The film's utterly depressing subject matter is supported via cinematography by Bernhard Jasper that feels very real, while remaining astoundingly gorgeous throughout. A combo of dirty villages and wide open landscapes alternate with distinct natural flair and intuitive movement. The images are often lined with in-scene choral music from the halls of a church. If the images themselves don't bring you to Africa, these musical numbers surely will. Despite occasional feelings of anti-religious sentiment, it's in these reverent chants that the smallest glimmer of hope is found.

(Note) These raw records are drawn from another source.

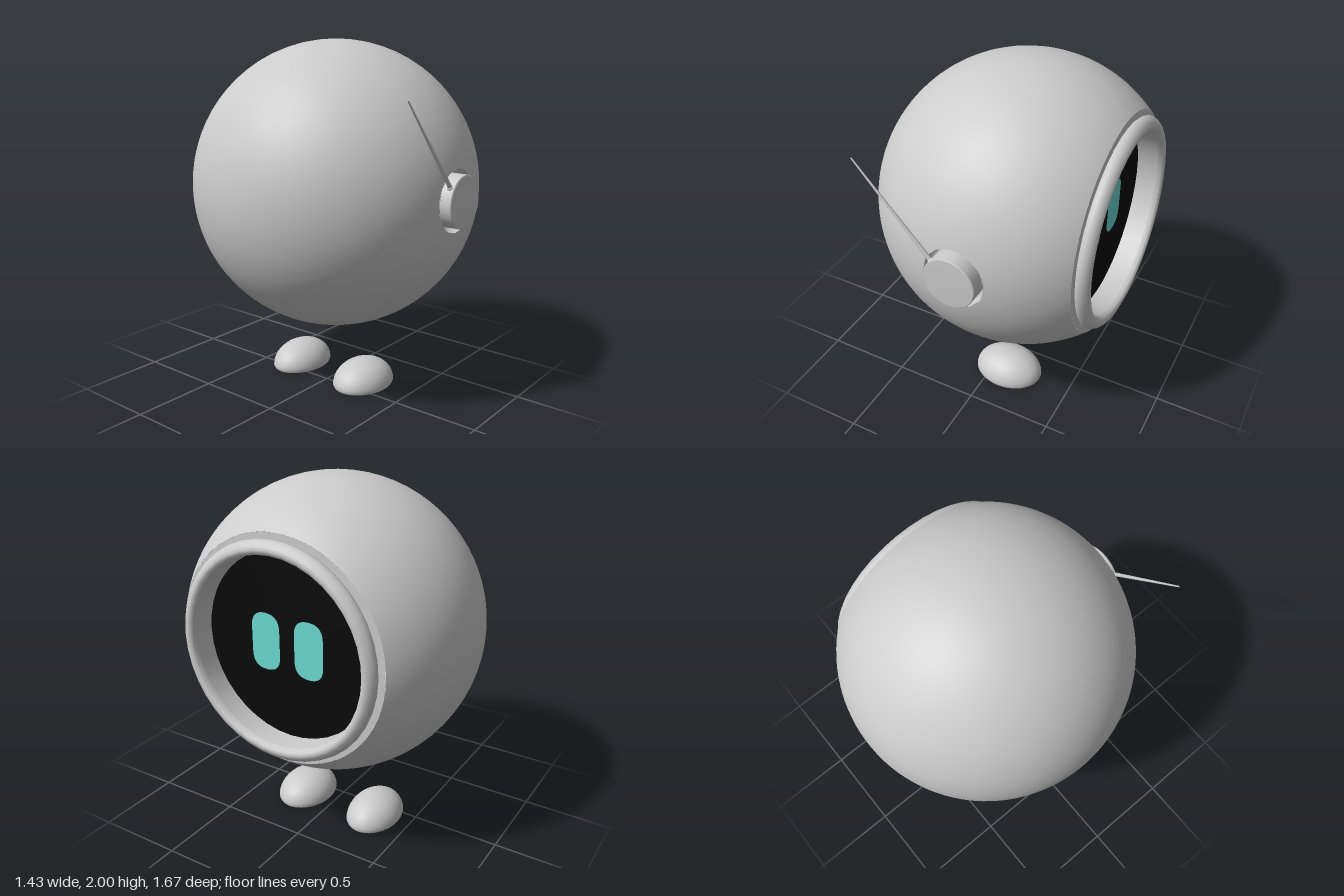
import * as THREE from 'three';

const CENTRE = new THREE.Vector3(0.102, 1.183, -0.017);
const R = 0.817;          // body radius
const FACE_X = 0.54;      // body is cut off here, local to its centre
const SOCKET_R = 0.17;    // round hole for the side knob

const mat = (color) => new THREE.MeshStandardMaterial({ color, side: THREE.DoubleSide });
const grey = mat(0xcccccc), black = mat(0x0a0a0a), cyan = mat(0x6adcd4);

function add(parent, name, geometry, material = grey) {
  const mesh = new THREE.Mesh(geometry, material);
  mesh.name = name;
  parent.add(mesh);
  return mesh;
}

const lathe = (pts, segments) =>
  new THREE.LatheGeometry(pts.map(([r, y]) => new THREE.Vector2(r, y)), segments);
// lathe axis turned from +y to +x, or from +y to +z
const latheX = (pts, segments) => lathe(pts, segments).rotateZ(-Math.PI / 2);
const latheZ = (pts, segments) => lathe(pts, segments).rotateX(Math.PI / 2);

// Sphere open at the face, with a round hole snapped into its +z side
function shellGeometry() {
  const pts = [], rows = 44, end = Math.asin(FACE_X / R);
  for (let i = 0; i <= rows; i++) {
    const a = -Math.PI / 2 + (end + Math.PI / 2) * (i / rows);
    pts.push([Math.max(0, R * Math.cos(a)), R * Math.sin(a)]);
  }
  const geo = latheX(pts, 72);
  const pos = geo.attributes.position, normal = geo.attributes.normal, inside = [];
  const v = new THREE.Vector3();
  for (let i = 0; i < pos.count; i++) {
    v.fromBufferAttribute(pos, i);
    const rho = Math.hypot(v.x, v.y);
    inside[i] = v.z > 0 && rho < SOCKET_R;
    if (inside[i]) {
      const a = Math.atan2(v.y, v.x);
      v.set(SOCKET_R * Math.cos(a), SOCKET_R * Math.sin(a), Math.sqrt(R * R - SOCKET_R * SOCKET_R));
      pos.setXYZ(i, v.x, v.y, v.z);
    }
    v.normalize();
    normal.setXYZ(i, v.x, v.y, v.z);
  }
  const kept = [], index = geo.index.array;
  for (let i = 0; i < index.length; i += 3) {
    const tri = [index[i], index[i + 1], index[i + 2]];
    if (!tri.every((k) => inside[k])) kept.push(...tri);
  }
  geo.setIndex(kept);
  return geo;
}

// Upright rounded rectangle
function eyeGeometry(w, h, r) {
  const s = new THREE.Shape();
  s.moveTo(-w, -h + r);
  s.lineTo(-w, h - r);
  s.quadraticCurveTo(-w, h, -w + r, h);
  s.lineTo(w - r, h);
  s.quadraticCurveTo(w, h, w, h - r);
  s.lineTo(w, -h + r);
  s.quadraticCurveTo(w, -h, w - r, -h);
  s.lineTo(-w + r, -h);
  s.quadraticCurveTo(-w, -h, -w, -h + r);
  return new THREE.ShapeGeometry(s, 10).rotateY(Math.PI / 2);
}

function createHead() {
  const head = new THREE.Group();
  head.name = 'head';
  head.position.copy(CENTRE);

  add(head, 'bodyShell', shellGeometry());

  // Face: shoulder, rim with a rounded lip, and the recess wall
  add(head, 'faceShoulder', latheX([[0.613, 0.54], [0.56, 0.542]], 48));
  add(head, 'faceRim', latheX([
    [0.565, 0.535], [0.58, 0.55], [0.585, 0.565], [0.577, 0.588], [0.557, 0.606],
    [0.54, 0.611], [0.525, 0.608], [0.514, 0.596], [0.51, 0.575],
  ], 40));
  add(head, 'recessWall', latheX([[0.51, 0.575], [0.508, 0.455]], 40));

  const screen = add(head, 'screen', new THREE.CircleGeometry(0.508, 40).rotateY(Math.PI / 2), black);
  screen.position.x = 0.458;

  for (const [name, z] of [['eyeLeft', 0.137], ['eyeRight', -0.128]]) {
    const eye = add(head, name, eyeGeometry(0.087, 0.157, 0.086), cyan);
    eye.position.set(0.464, 0.005, z);
  }

  // Side knob sitting in its socket
  add(head, 'knobSocket', latheZ([[SOCKET_R, 0.8], [SOCKET_R, 0.745], [0.13, 0.745]], 36));
  add(head, 'knobSide', latheZ([[0.143, 0.74], [0.143, 0.845]], 36));
  add(head, 'knobCap', latheZ([[0.143, 0.845], [0.137, 0.852], [0, 0.852]], 36));

  // Tapered antenna from the knob's edge
  const from = new THREE.Vector3(-0.105, 0.085, 0.822);
  const to = new THREE.Vector3(-0.513, 0.55, 0.823);
  const dir = to.clone().sub(from);
  const rod = add(head, 'antenna', new THREE.CylinderGeometry(0.004, 0.012, dir.length(), 12));
  rod.position.copy(from).addScaledVector(dir, 0.5);
  rod.quaternion.setFromUnitVectors(new THREE.Vector3(0, 1, 0), dir.normalize());
  add(head, 'antennaJoint', new THREE.SphereGeometry(0.019, 16, 12)).position.copy(from);
  return head;
}

// Half-ellipsoid foot with a flat sole
function createFoot(name, z, halfWidth) {
  const foot = new THREE.Group();
  foot.name = name;
  const dome = [[0.97, 0]];
  for (let i = 0; i <= 14; i++) {
    const a = (i / 14) * Math.PI / 2;
    dome.push([Math.max(0, Math.cos(a)), 0.012 + 0.138 * Math.sin(a)]);
  }
  add(foot, 'footDome', lathe(dome, 40));
  add(foot, 'footSole', lathe([[0, 0], [0.97, 0]], 40));
  foot.scale.set(0.208, 1, halfWidth);
  foot.position.set(CENTRE.x, 0, z);
  return foot;
}

export function createModel() {
  const model = new THREE.Group();
  model.name = 'roundRobot';
  model.add(createHead());
  model.add(createFoot('footLeft', 0.197, 0.161));
  model.add(createFoot('footRight', -0.282, 0.153));
  return model;
}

As expected, Sony has put quite an a/v presentation together for the Blu-ray/DVD combo pack release of the film. Camera movement is quite fluid, yet it manages to find extreme focus on faces, making for a very crisp visual experience. Deep colors and skin tones look natural, while earthy textures highlight how detailed the visuals can be. The DTS-HD 5.1 track is in the film's original Northern Sotho language, and has supplemental subtitles in place. Depth in the soundscape can be found in the surrounds, and highlighted in the aforementioned choral numbers. The disc packs a 15 minute 'Making of' featurette, but it packs a lot of solid info into that short time span. It also includes a theatrical trailer for the film. Both discs are housed in a standard Blu-ray case.
With an incredible young cast, most of which have never acted before, and cinematography that draws you in with its strikingly beautiful imagery, Life, Above All is a letter of appreciation for those who keep their head up high, despite the gloom and doom that may surround them. It's it tough watch, but a valuable one that thoroughly deserves the shower of praise it received through its festival run and beyond.
--Jordan M. Smith
Release Date: December 6, 2011